* Prompt: The response must contain every line from the records below that has "return".

* Stored data entries:
● ● ● ●
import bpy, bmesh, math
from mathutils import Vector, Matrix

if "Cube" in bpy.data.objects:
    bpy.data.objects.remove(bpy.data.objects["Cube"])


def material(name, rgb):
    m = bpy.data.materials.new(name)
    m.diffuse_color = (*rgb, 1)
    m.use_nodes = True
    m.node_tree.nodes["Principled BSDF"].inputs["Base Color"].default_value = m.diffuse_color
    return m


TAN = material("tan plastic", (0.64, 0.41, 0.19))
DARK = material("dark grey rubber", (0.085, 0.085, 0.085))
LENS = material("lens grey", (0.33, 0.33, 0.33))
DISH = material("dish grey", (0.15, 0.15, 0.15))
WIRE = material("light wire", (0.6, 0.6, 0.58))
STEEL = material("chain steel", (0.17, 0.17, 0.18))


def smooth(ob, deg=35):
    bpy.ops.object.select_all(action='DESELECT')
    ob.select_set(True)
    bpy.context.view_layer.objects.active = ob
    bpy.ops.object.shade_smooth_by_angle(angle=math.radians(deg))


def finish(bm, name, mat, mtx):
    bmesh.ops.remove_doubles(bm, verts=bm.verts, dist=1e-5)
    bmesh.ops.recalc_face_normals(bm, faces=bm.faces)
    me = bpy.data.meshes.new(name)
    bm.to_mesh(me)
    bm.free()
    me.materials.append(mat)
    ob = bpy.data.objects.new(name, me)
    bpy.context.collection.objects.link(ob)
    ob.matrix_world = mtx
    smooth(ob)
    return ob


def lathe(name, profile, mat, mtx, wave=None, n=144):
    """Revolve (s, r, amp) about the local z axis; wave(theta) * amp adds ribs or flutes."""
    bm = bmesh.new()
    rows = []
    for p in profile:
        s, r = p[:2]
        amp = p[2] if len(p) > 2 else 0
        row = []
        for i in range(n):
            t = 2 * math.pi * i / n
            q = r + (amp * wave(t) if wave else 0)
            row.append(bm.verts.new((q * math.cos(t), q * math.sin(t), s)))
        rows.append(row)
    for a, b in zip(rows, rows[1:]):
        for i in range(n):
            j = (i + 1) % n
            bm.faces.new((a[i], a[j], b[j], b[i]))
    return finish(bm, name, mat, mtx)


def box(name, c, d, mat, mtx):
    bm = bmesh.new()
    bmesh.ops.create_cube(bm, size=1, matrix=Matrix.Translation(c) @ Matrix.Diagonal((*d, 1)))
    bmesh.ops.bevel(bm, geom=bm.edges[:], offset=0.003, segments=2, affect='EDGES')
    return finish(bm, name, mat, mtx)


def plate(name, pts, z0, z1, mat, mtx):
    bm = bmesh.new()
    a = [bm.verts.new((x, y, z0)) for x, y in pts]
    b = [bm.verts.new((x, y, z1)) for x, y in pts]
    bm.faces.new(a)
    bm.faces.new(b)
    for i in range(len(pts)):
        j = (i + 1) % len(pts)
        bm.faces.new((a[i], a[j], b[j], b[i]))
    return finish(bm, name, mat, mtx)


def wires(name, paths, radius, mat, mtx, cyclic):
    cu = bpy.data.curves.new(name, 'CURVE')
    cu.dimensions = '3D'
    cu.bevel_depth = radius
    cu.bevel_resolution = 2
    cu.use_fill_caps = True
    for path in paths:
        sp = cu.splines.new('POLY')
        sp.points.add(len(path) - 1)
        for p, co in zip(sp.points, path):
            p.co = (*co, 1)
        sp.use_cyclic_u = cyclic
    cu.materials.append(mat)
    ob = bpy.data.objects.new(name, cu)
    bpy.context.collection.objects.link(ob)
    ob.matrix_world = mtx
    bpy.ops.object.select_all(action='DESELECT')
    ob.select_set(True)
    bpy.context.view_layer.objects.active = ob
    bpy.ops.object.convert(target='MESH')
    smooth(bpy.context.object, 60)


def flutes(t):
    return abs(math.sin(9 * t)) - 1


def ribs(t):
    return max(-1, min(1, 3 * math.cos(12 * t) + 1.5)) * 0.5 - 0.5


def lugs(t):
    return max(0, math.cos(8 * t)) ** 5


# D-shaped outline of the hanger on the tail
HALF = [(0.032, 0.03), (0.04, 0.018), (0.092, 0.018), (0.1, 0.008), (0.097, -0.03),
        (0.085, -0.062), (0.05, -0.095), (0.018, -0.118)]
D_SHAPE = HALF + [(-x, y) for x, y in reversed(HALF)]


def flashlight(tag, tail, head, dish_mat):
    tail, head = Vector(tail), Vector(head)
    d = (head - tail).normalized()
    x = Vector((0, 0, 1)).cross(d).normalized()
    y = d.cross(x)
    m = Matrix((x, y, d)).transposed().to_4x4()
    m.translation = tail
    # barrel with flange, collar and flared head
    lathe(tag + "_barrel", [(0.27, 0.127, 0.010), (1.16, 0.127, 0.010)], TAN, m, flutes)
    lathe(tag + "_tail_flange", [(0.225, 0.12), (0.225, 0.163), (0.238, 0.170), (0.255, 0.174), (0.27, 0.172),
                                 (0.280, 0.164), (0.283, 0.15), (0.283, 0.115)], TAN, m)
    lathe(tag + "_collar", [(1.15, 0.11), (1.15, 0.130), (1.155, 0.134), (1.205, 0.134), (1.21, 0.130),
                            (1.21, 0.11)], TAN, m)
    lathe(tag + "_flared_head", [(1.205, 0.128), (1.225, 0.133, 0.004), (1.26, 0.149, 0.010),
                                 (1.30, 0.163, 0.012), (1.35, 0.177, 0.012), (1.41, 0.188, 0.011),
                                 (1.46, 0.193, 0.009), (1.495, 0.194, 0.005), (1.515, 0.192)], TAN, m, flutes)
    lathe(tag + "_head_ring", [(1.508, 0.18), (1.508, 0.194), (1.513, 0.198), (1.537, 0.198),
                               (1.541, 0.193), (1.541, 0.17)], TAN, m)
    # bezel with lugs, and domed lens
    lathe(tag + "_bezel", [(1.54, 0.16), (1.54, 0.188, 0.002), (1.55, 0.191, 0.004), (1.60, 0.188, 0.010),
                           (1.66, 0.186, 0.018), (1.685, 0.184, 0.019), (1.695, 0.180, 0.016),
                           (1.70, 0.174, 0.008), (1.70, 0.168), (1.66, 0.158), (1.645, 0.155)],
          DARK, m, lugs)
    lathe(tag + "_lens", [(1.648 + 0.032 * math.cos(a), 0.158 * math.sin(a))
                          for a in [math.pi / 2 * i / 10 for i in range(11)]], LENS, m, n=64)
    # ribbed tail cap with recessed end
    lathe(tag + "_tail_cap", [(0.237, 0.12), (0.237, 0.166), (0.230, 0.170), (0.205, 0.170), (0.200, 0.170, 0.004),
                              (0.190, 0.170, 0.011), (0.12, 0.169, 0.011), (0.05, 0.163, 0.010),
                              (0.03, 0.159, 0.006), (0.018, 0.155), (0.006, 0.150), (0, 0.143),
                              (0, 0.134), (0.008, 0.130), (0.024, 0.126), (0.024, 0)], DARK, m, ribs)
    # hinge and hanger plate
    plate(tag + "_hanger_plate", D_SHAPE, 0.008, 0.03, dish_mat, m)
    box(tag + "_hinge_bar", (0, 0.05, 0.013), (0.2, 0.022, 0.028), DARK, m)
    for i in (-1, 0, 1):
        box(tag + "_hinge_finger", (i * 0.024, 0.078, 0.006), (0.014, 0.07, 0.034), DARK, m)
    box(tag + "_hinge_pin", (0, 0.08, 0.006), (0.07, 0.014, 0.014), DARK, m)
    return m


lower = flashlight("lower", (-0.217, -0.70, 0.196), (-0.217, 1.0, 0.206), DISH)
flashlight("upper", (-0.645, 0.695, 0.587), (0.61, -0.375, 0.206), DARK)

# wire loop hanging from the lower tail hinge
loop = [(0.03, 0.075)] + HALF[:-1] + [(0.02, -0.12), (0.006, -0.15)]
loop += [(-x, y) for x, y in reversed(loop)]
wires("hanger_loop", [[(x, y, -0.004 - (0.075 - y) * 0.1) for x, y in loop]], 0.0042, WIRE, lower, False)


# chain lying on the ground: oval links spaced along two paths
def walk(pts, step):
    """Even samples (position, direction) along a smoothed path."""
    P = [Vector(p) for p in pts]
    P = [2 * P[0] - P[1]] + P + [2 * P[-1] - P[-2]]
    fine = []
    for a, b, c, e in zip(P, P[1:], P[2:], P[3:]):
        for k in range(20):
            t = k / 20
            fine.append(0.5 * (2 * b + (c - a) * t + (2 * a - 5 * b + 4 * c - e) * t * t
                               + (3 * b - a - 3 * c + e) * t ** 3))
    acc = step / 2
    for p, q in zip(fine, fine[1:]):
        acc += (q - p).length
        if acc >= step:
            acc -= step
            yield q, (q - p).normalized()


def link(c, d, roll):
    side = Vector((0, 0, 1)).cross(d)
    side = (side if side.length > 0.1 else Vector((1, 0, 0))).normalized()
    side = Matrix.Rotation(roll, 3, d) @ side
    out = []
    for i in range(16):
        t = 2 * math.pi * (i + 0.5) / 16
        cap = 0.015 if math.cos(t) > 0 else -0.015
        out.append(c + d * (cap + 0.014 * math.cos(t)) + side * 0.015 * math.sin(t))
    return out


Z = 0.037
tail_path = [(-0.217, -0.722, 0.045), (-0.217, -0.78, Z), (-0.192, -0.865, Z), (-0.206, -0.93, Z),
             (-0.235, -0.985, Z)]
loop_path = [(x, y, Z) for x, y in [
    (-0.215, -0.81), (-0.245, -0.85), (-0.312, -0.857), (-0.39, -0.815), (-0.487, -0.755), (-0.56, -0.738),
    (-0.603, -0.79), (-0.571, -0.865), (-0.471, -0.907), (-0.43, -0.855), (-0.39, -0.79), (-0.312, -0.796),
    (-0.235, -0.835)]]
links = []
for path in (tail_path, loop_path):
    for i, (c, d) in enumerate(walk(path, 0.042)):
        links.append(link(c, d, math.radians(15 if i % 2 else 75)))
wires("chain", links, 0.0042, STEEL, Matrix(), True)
● ● ● ●
* Answer box:
    return m
    return ob
    return finish(bm, name, mat, mtx)
    return finish(bm, name, mat, mtx)
    return finish(bm, name, mat, mtx)
    return abs(math.sin(9 * t)) - 1
    return max(-1, min(1, 3 * math.cos(12 * t) + 1.5)) * 0.5 - 0.5
    return max(0, math.cos(8 * t)) ** 5
    return m
    return out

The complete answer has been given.